Exercise brief: Except for the pictures, reproduce the records word for word.

─── Material shown

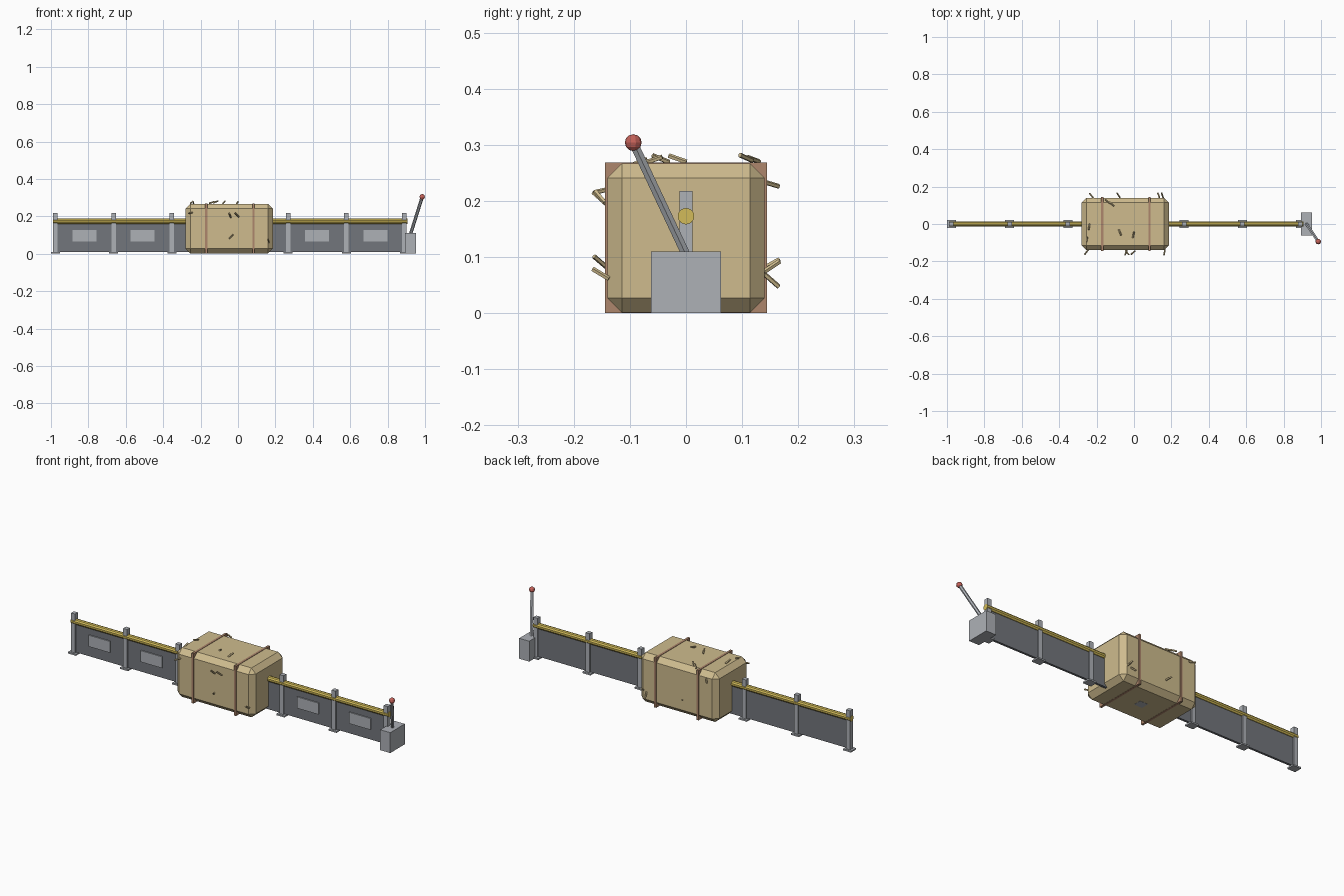
import bpy, math
from mathutils import Vector

if "Cube" in bpy.data.objects:
    bpy.data.objects.remove(bpy.data.objects["Cube"])


def mat(name, r, g, b):
    m = bpy.data.materials.new(name)
    m.diffuse_color = (r, g, b, 1)
    m.use_nodes = True
    m.node_tree.nodes["Principled BSDF"].inputs["Base Color"].default_value = m.diffuse_color
    return m


STEEL = mat("steel", 0.42, 0.44, 0.47)
DARK = mat("dark_panel", 0.17, 0.18, 0.20)
YELLOW = mat("yellow", 0.65, 0.50, 0.10)
STRAW = mat("straw", 0.62, 0.50, 0.27)
TWINE = mat("twine", 0.42, 0.24, 0.15)
RED = mat("red", 0.55, 0.12, 0.10)


def box(name, x, y, z, m):
    """Box from (min, max) pairs."""
    bpy.ops.mesh.primitive_cube_add(size=1, location=[(a + b) / 2 for a, b in (x, y, z)])
    o = bpy.context.object
    o.name = name
    o.scale = [b - a for a, b in (x, y, z)]
    bpy.ops.object.transform_apply(location=False, rotation=False, scale=True)
    o.data.materials.append(m)
    return o


def rod(name, a, b, r, sides, m):
    """Cylinder between two points."""
    a, b = Vector(a), Vector(b)
    bpy.ops.mesh.primitive_cylinder_add(vertices=sides, radius=r, depth=(b - a).length,
                                        location=(a + b) / 2)
    o = bpy.context.object
    o.name = name
    o.rotation_euler = (b - a).to_track_quat('Z', 'Y').to_euler()
    o.data.materials.append(m)
    return o


# fence posts with foot plates
STEP = 0.311
posts = [-0.976 + STEP * i for i in range(7)]
for x in posts:
    box("post", (x - 0.012, x + 0.012), (-0.012, 0.012), (0, 0.218), STEEL)
    box("foot_plate", (x - 0.024, x + 0.024), (-0.022, 0.022), (0, 0.008), STEEL)

# infill panels with a pale plate on the front
for x in posts[:-1]:
    c = x + STEP / 2
    box("panel", (x + 0.01, x + STEP - 0.01), (-0.006, 0.006), (0.01, 0.165), DARK)
    box("front_plate", (c - 0.064, c + 0.064), (-0.012, -0.004), (0.065, 0.126), STEEL)

# top rail
rod("rail", (-0.99, 0, 0.173), (0.905, 0, 0.173), 0.015, 10, YELLOW)

# bale with chamfered edges
bale = box("bale", (-0.28, 0.186), (-0.14, 0.14), (0.001, 0.267), STRAW)
bev = bale.modifiers.new("chamfer", 'BEVEL')
bev.width = 0.026
bev.segments = 1

# binding straps
for x in (-0.17, 0.083):
    box("strap", (x - 0.006, x + 0.006), (-0.144, 0.144), (0, 0.269), TWINE)


# loose straws: centre and direction
def straw(c, d):
    h = Vector(d).normalized() * 0.017
    c = Vector(c)
    rod("loose_straw", c - h, c + h, 0.0045, 5, STRAW)


for c, d in [
    # top
    ((-0.24, -0.015, 0.275), (0.15, 1, -0.35)), ((-0.252, -0.085, 0.268), (0.1, 1, 0.4)),
    ((-0.12, 0.107, 0.277), (1, -0.9, 0.4)), ((-0.14, 0.12, 0.274), (1, -0.8, 0.3)),
    ((-0.075, -0.045, 0.275), (0.4, -1, 0.4)), ((-0.003, -0.058, 0.273), (0.2, 1, 0.35)),
    # front
    ((-0.043, -0.153, 0.205), (0.3, 0.8, -0.7)), ((-0.005, -0.153, 0.207), (0.7, 0.6, -0.7)),
    ((-0.037, -0.153, 0.092), (0.6, -0.7, 0.6)), ((0.163, -0.152, 0.070), (0.2, 1, -0.6)),
    ((-0.254, -0.150, 0.218), (0.7, 0.9, 0.2)),
    # back
    ((-0.228, 0.152, 0.230), (-0.8, 1, -0.3)), ((-0.083, 0.153, 0.088), (-0.6, 0.9, 0.5)),
    ((0.132, 0.153, 0.058), (-0.3, 0.8, -0.7)), ((0.152, 0.153, 0.083), (-0.3, 0.9, 0.6)),
]:
    straw(c, d)

# control box with lever and knob
box("lever_box", (0.892, 0.952), (-0.062, 0.062), (0, 0.11), STEEL)
knob_at = (0.985, -0.094, 0.304)
rod("lever", (0.921, 0.002, 0.10), knob_at, 0.009, 6, STEEL)
bpy.ops.mesh.primitive_uv_sphere_add(segments=10, ring_count=6, radius=0.015, location=knob_at)
knob = bpy.context.object
knob.name = "knob"
knob.data.materials.append(RED)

──────

Response to the exercise:
import bpy, math
from mathutils import Vector

if "Cube" in bpy.data.objects:
    bpy.data.objects.remove(bpy.data.objects["Cube"])


def mat(name, r, g, b):
    m = bpy.data.materials.new(name)
    m.diffuse_color = (r, g, b, 1)
    m.use_nodes = True
    m.node_tree.nodes["Principled BSDF"].inputs["Base Color"].default_value = m.diffuse_color
    return m


STEEL = mat("steel", 0.42, 0.44, 0.47)
DARK = mat("dark_panel", 0.17, 0.18, 0.20)
YELLOW = mat("yellow", 0.65, 0.50, 0.10)
STRAW = mat("straw", 0.62, 0.50, 0.27)
TWINE = mat("twine", 0.42, 0.24, 0.15)
RED = mat("red", 0.55, 0.12, 0.10)


def box(name, x, y, z, m):
    """Box from (min, max) pairs."""
    bpy.ops.mesh.primitive_cube_add(size=1, location=[(a + b) / 2 for a, b in (x, y, z)])
    o = bpy.context.object
    o.name = name
    o.scale = [b - a for a, b in (x, y, z)]
    bpy.ops.object.transform_apply(location=False, rotation=False, scale=True)
    o.data.materials.append(m)
    return o


def rod(name, a, b, r, sides, m):
    """Cylinder between two points."""
    a, b = Vector(a), Vector(b)
    bpy.ops.mesh.primitive_cylinder_add(vertices=sides, radius=r, depth=(b - a).length,
                                        location=(a + b) / 2)
    o = bpy.context.object
    o.name = name
    o.rotation_euler = (b - a).to_track_quat('Z', 'Y').to_euler()
    o.data.materials.append(m)
    return o


# fence posts with foot plates
STEP = 0.311
posts = [-0.976 + STEP * i for i in range(7)]
for x in posts:
    box("post", (x - 0.012, x + 0.012), (-0.012, 0.012), (0, 0.218), STEEL)
    box("foot_plate", (x - 0.024, x + 0.024), (-0.022, 0.022), (0, 0.008), STEEL)

# infill panels with a pale plate on the front
for x in posts[:-1]:
    c = x + STEP / 2
    box("panel", (x + 0.01, x + STEP - 0.01), (-0.006, 0.006), (0.01, 0.165), DARK)
    box("front_plate", (c - 0.064, c + 0.064), (-0.012, -0.004), (0.065, 0.126), STEEL)

# top rail
rod("rail", (-0.99, 0, 0.173), (0.905, 0, 0.173), 0.015, 10, YELLOW)

# bale with chamfered edges
bale = box("bale", (-0.28, 0.186), (-0.14, 0.14), (0.001, 0.267), STRAW)
bev = bale.modifiers.new("chamfer", 'BEVEL')
bev.width = 0.026
bev.segments = 1

# binding straps
for x in (-0.17, 0.083):
    box("strap", (x - 0.006, x + 0.006), (-0.144, 0.144), (0, 0.269), TWINE)


# loose straws: centre and direction
def straw(c, d):
    h = Vector(d).normalized() * 0.017
    c = Vector(c)
    rod("loose_straw", c - h, c + h, 0.0045, 5, STRAW)


for c, d in [
    # top
    ((-0.24, -0.015, 0.275), (0.15, 1, -0.35)), ((-0.252, -0.085, 0.268), (0.1, 1, 0.4)),
    ((-0.12, 0.107, 0.277), (1, -0.9, 0.4)), ((-0.14, 0.12, 0.274), (1, -0.8, 0.3)),
    ((-0.075, -0.045, 0.275), (0.4, -1, 0.4)), ((-0.003, -0.058, 0.273), (0.2, 1, 0.35)),
    # front
    ((-0.043, -0.153, 0.205), (0.3, 0.8, -0.7)), ((-0.005, -0.153, 0.207), (0.7, 0.6, -0.7)),
    ((-0.037, -0.153, 0.092), (0.6, -0.7, 0.6)), ((0.163, -0.152, 0.070), (0.2, 1, -0.6)),
    ((-0.254, -0.150, 0.218), (0.7, 0.9, 0.2)),
    # back
    ((-0.228, 0.152, 0.230), (-0.8, 1, -0.3)), ((-0.083, 0.153, 0.088), (-0.6, 0.9, 0.5)),
    ((0.132, 0.153, 0.058), (-0.3, 0.8, -0.7)), ((0.152, 0.153, 0.083), (-0.3, 0.9, 0.6)),
]:
    straw(c, d)

# control box with lever and knob
box("lever_box", (0.892, 0.952), (-0.062, 0.062), (0, 0.11), STEEL)
knob_at = (0.985, -0.094, 0.304)
rod("lever", (0.921, 0.002, 0.10), knob_at, 0.009, 6, STEEL)
bpy.ops.mesh.primitive_uv_sphere_add(segments=10, ring_count=6, radius=0.015, location=knob_at)
knob = bpy.context.object
knob.name = "knob"
knob.data.materials.append(RED)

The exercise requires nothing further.